Prospect traces its roots back to the 1950s and the Rehabilitation Society of Calgary.

The Rehabilitation Society of Calgary was established to provide a social outlet to individuals who sustained injuries in WWII and those impacted by the polio epidemic. Over the years, its mandate expanded to include vocational supports. This resulted in the Society becoming somewhat divided in its purpose and goals. It was decided that a new organization should be formed to assume a vocational mandate.

Calgary Vocational Services Society (CVS) was established in 1987 as a charitable, not-for-profit organization.

For the remainder of the 1980’s, CVS provided facility based work adjustment, assessment, counselling, and employment placement services. But by this time, the clientele had shifted and CVS was primarily serving individuals with mental health issues, mild developmental disabilities, and learning disabilities.

Through the 1990’s, as governments were shrinking, CVS went through significant growth. It expanded its funding base, clientele and overall scope of Service.

In 2003, CVS merged with Calgary Transitions to Independence, an organization committed to supporting the employment and community living needs of adults with developmental disabilities.

In February of 2006, the organization went through a re-branding.

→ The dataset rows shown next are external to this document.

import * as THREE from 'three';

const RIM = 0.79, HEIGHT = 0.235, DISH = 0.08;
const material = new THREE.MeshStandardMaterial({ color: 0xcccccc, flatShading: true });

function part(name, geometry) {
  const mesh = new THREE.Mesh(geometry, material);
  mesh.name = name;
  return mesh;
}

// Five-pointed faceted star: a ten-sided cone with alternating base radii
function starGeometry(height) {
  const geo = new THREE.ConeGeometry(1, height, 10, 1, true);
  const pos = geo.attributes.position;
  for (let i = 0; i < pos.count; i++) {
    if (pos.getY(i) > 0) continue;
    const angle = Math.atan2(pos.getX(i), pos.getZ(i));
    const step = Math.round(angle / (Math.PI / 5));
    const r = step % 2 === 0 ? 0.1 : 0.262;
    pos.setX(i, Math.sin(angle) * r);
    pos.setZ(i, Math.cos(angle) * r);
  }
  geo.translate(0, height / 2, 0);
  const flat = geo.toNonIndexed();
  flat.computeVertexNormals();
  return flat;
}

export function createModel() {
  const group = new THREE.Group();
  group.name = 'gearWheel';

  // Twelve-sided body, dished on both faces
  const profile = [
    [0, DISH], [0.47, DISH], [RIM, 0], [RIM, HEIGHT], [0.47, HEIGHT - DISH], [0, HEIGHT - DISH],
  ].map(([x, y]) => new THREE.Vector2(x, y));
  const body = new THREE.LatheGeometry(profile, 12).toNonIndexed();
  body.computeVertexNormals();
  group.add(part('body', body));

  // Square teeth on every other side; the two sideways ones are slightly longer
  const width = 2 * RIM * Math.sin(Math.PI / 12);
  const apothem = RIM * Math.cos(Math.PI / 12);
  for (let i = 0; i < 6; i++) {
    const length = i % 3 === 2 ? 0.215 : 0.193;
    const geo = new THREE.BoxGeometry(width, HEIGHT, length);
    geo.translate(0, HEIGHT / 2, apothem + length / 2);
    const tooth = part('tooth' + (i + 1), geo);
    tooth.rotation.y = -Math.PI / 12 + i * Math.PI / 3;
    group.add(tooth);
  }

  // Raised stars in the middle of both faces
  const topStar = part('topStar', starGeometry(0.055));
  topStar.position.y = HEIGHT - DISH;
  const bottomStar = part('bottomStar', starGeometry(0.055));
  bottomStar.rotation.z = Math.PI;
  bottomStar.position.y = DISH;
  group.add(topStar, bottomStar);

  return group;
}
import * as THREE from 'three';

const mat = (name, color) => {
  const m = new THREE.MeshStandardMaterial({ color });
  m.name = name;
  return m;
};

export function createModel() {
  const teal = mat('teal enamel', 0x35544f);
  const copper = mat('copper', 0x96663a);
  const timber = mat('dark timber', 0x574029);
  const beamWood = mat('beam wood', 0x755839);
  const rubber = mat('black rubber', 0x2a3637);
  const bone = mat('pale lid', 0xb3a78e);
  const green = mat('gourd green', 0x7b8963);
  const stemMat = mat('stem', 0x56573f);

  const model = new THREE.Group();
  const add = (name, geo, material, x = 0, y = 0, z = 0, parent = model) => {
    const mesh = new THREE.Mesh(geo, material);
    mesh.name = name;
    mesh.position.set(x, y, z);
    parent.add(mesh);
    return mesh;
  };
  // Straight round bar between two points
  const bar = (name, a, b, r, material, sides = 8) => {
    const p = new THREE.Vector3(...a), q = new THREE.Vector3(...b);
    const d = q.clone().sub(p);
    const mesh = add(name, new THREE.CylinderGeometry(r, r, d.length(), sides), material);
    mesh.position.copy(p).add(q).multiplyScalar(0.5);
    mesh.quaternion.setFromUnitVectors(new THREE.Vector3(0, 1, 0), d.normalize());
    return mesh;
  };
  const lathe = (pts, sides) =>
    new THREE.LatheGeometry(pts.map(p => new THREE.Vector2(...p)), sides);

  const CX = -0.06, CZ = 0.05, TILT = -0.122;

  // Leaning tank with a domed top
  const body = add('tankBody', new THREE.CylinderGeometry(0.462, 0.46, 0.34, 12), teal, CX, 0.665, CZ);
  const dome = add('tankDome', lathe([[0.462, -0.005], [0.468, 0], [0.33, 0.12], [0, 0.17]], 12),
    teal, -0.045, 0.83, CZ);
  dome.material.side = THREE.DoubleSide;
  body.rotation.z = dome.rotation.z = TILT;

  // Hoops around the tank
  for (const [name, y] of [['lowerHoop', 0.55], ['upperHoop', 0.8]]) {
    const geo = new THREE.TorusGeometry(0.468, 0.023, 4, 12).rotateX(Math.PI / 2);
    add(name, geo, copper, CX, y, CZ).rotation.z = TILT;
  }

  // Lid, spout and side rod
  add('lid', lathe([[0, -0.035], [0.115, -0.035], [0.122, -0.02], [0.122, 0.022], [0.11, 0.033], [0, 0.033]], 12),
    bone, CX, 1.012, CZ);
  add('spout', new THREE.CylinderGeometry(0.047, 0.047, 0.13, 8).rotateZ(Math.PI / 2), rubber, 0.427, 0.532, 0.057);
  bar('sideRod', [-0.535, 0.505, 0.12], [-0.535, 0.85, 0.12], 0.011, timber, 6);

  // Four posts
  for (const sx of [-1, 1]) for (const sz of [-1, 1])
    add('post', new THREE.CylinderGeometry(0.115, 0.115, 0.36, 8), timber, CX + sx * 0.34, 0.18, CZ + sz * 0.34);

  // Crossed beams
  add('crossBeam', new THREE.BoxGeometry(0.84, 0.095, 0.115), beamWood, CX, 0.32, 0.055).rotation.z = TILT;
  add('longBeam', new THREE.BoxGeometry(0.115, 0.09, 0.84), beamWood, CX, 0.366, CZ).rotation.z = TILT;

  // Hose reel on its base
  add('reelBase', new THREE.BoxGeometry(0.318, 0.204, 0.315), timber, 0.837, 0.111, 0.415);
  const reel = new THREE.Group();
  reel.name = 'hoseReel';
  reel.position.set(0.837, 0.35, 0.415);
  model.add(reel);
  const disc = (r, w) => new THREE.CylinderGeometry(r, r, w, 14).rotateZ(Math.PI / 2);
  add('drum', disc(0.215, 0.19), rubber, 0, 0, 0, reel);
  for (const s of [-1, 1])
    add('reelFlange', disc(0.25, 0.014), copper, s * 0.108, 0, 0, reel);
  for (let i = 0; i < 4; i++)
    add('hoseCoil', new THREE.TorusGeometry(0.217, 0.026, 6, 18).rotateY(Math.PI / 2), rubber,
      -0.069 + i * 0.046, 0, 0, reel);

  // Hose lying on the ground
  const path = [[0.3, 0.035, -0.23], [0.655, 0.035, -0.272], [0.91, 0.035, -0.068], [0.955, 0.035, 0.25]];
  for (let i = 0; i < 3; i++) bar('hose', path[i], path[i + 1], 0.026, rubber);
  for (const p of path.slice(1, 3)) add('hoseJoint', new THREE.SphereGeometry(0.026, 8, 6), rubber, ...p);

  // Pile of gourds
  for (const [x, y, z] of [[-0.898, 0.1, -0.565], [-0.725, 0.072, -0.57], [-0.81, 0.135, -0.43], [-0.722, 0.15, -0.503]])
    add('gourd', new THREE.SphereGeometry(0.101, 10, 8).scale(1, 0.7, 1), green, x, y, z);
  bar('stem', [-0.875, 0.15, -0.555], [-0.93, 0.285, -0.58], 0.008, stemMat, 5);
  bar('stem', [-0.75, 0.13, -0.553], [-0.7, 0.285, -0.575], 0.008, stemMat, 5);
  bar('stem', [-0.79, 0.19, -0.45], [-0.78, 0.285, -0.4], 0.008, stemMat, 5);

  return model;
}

Today, operating as Prospect, the organization provides a diverse range of community and employment supports to a variety of client groups, including unemployed and underemployed Albertans, mature (50 years plus) workers, at-risk youth, and people with disabilities.